Louisiana officials, on Wednesday, issued a warning to those not evacuating for Hurricane Laura, telling them to put their next of kin in a Ziploc bag.

In a Facebook post, the Vermilion Parish Sheriff's Office in Abbeville, Louisiana, wrote "Those choosing to stay and face this very dangerous storm must understand that rescue efforts cannot and will not begin until after storm and surge has passed and it is safe to do so."

"Please evacuate and if you choose to stay and we can't get to you, write your name, address, social security number and next of kin and put it a ziplock bag in your pocket," the Facebook post said. "Praying that it does not come to this!"

The Facebook post also ordered evacuations for several areas due to the projected track and strength of the hurricane.

"If the storm maintains its current track and projected strength as a CAT 3 or 4, it will cause massive tidal flooding with a possible 12 to 18 foot surge and catastrophic wind damage to structures in Vermilion Parish creating a very dangerous situation to include loss of life," the post said, adding that a curfew was in place beginning on Wednesday at 9 p.m. local time, until further notice.

The Vermilion Parish Sheriff's Office told Newsweek that they had no further comment on the warning issued on Facebook.

The warning from the Vermilion Parish Sheriff's Office came shortly before Hurricane Laura made landfall in Cameron, Louisiana, at around 1 a.m. Thursday.
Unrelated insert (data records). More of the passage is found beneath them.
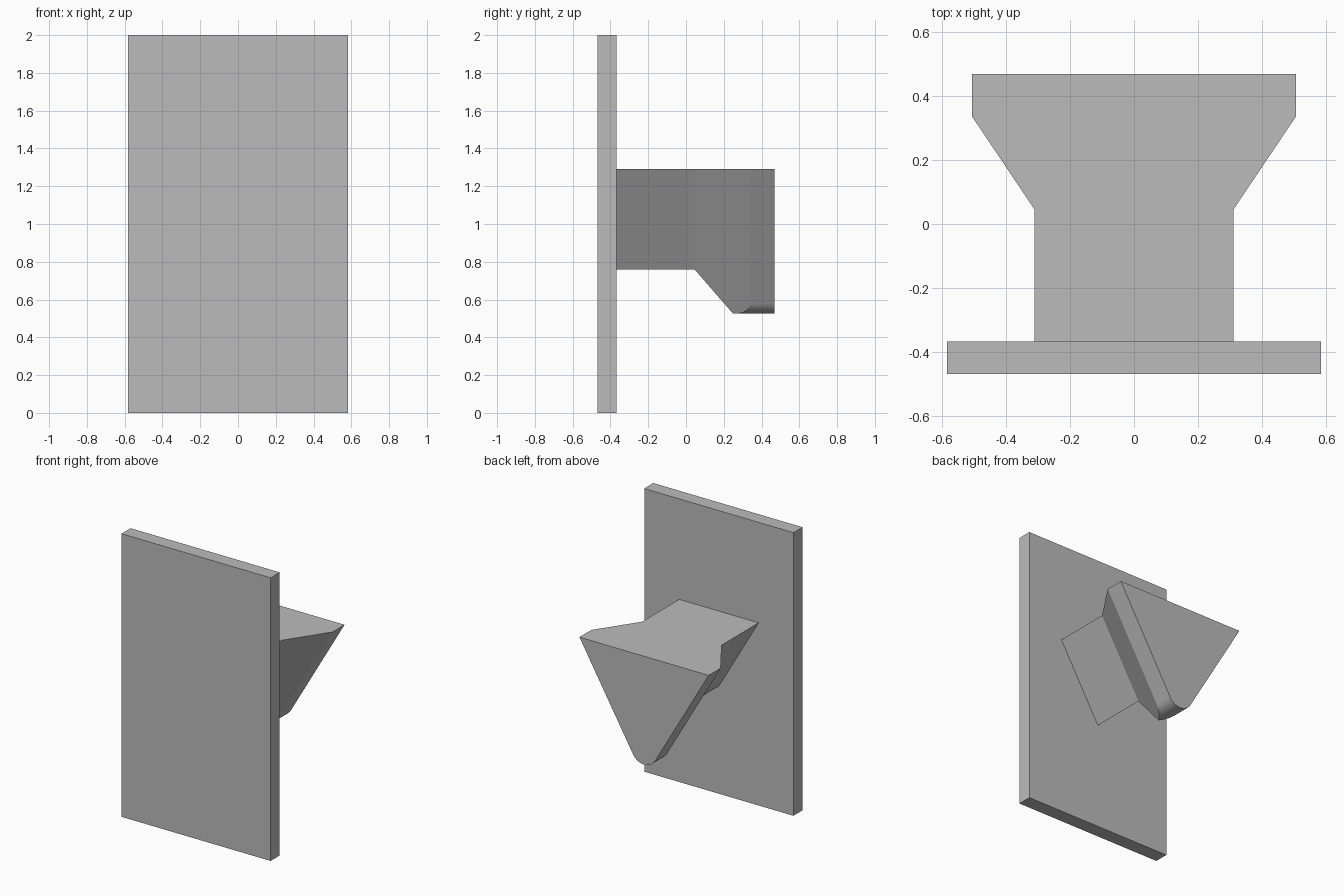
import bpy
import bmesh
from math import atan2, sin, cos, radians
from mathutils import Vector

cube = bpy.data.objects.get("Cube")
if cube:
    bpy.data.objects.remove(cube, do_unlink=True)

grey = bpy.data.materials.new("plain grey")
grey.use_nodes = True
grey.diffuse_color = (0.5, 0.5, 0.5, 1)
grey.node_tree.nodes["Principled BSDF"].inputs["Base Color"].default_value = (0.5, 0.5, 0.5, 1)


def add_object(name, bm):
    bmesh.ops.recalc_face_normals(bm, faces=bm.faces[:])
    mesh = bpy.data.meshes.new(name)
    bm.to_mesh(mesh)
    bm.free()
    mesh.materials.append(grey)
    obj = bpy.data.objects.new(name, mesh)
    bpy.context.collection.objects.link(obj)
    return obj


# Upright mounting plate
PLATE_FRONT, PLATE_BACK = -0.468, -0.367
bm = bmesh.new()
bmesh.ops.create_cube(bm, size=1)
for v in bm.verts:
    v.co.x *= 1.166
    v.co.y = PLATE_FRONT if v.co.y < 0 else PLATE_BACK
    v.co.z += 0.5
    v.co.z *= 2
add_object("mounting_plate", bm)

# Hook: triangular neck flaring to a larger triangular head
TOP = 1.29
SLOPE = 0.31 / 0.53          # half width per unit of depth
stations = [(PLATE_BACK, 0.31), (0.045, 0.31), (0.335, 0.505), (0.468, 0.505)]
bm = bmesh.new()
rings = []
for y, half in stations:
    section = [(-half, TOP), (half, TOP), (0, TOP - half / SLOPE)]
    rings.append([bm.verts.new((x, y, z)) for x, z in section])
for a, b in zip(rings, rings[1:]):
    for i in range(3):
        j = (i + 1) % 3
        bm.faces.new((a[i], a[j], b[j], b[i]))
bm.faces.new(rings[0])
bm.faces.new(rings[-1])
bmesh.ops.recalc_face_normals(bm, faces=bm.faces[:])

# Round the head's lower edge with a fan of tangent cuts
RADIUS = 0.1
centre = Vector((0, 0, 0.625))
reach = radians(90) - atan2(SLOPE, 1)
CUTS = 13
for i in range(CUTS):
    angle = reach * (2 * (i + 0.5) / CUTS - 1)
    normal = Vector((sin(angle), 0, -cos(angle)))
    cut = bmesh.ops.bisect_plane(
        bm, geom=bm.verts[:] + bm.edges[:] + bm.faces[:], dist=1e-5,
        plane_co=centre + normal * RADIUS, plane_no=normal, clear_outer=True)
    rim = [e for e in cut["geom_cut"]
           if isinstance(e, bmesh.types.BMEdge) and e.is_boundary]
    if rim:
        bmesh.ops.edgeloop_fill(bm, edges=rim)
bmesh.ops.recalc_face_normals(bm, faces=bm.faces[:])

# Smooth only the rounded strips
for f in bm.faces:
    f.smooth = abs(f.normal.y) < 0.01 and f.calc_center_median().z < 0.59
for e in bm.edges:
    e.smooth = e.calc_face_angle(0) < radians(25)
add_object("flared_hook", bm)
According to the National Hurricane Center, the storm was expected to bring damaging "damaging winds and flooding rainfall" across Western and central Louisiana. Laura was classified by the NHC as a Category 4 hurricane.

"Life-threatening storm surge continues along much of the Louisiana coastline," the NHC wrote in an update on Thursday morning.

Hurricane Laura
A street is seen strewn with debris and downed power lines after Hurricane Laura passed through the area on August 27, in Lake Charles, Louisiana . The hurricane hit with powerful winds causing extensive damage to the city. Joe Raedle/Getty

Tony Guillory, president of Calcasieu Parish's police jury, in Louisiana, told ABC 13 news in Lake Charles that people who didn't evacuate were seeking assistance, but the storm complicated rescue procedures.

"People are calling the building, but there ain't no way to get to them," he told the news station.

Prior to the storm Louisiana officials ordered thousands of residents to evacuate as wind speed and storm surges increased. Photos posted across social media, showed the damage caused by Hurricane Laura on Thursday morning.

"First light is revealing the incredible damage #HurricaneLaura did here in #LakeCharles #Louisiana over night," one Twitter user wrote, with a video that showed the Capitol One Tower in Lake Charles.

- First light is revealing the incredible damage #HurricaneLaura did here in #LakeCharles #Louisiana over night... #Laura #CapitolOneTower

— WeatherGoingWILD (@WeatherGoinWILD) August 27, 2020

On Thursday morning, Louisiana Governor John Bel Edwards took to Twitter to tell residents that the threat from Laura "is ongoing."

"Stay home, continue to heed the warnings and instructions of local officials and monitor your local news to stay informed," the governor wrote.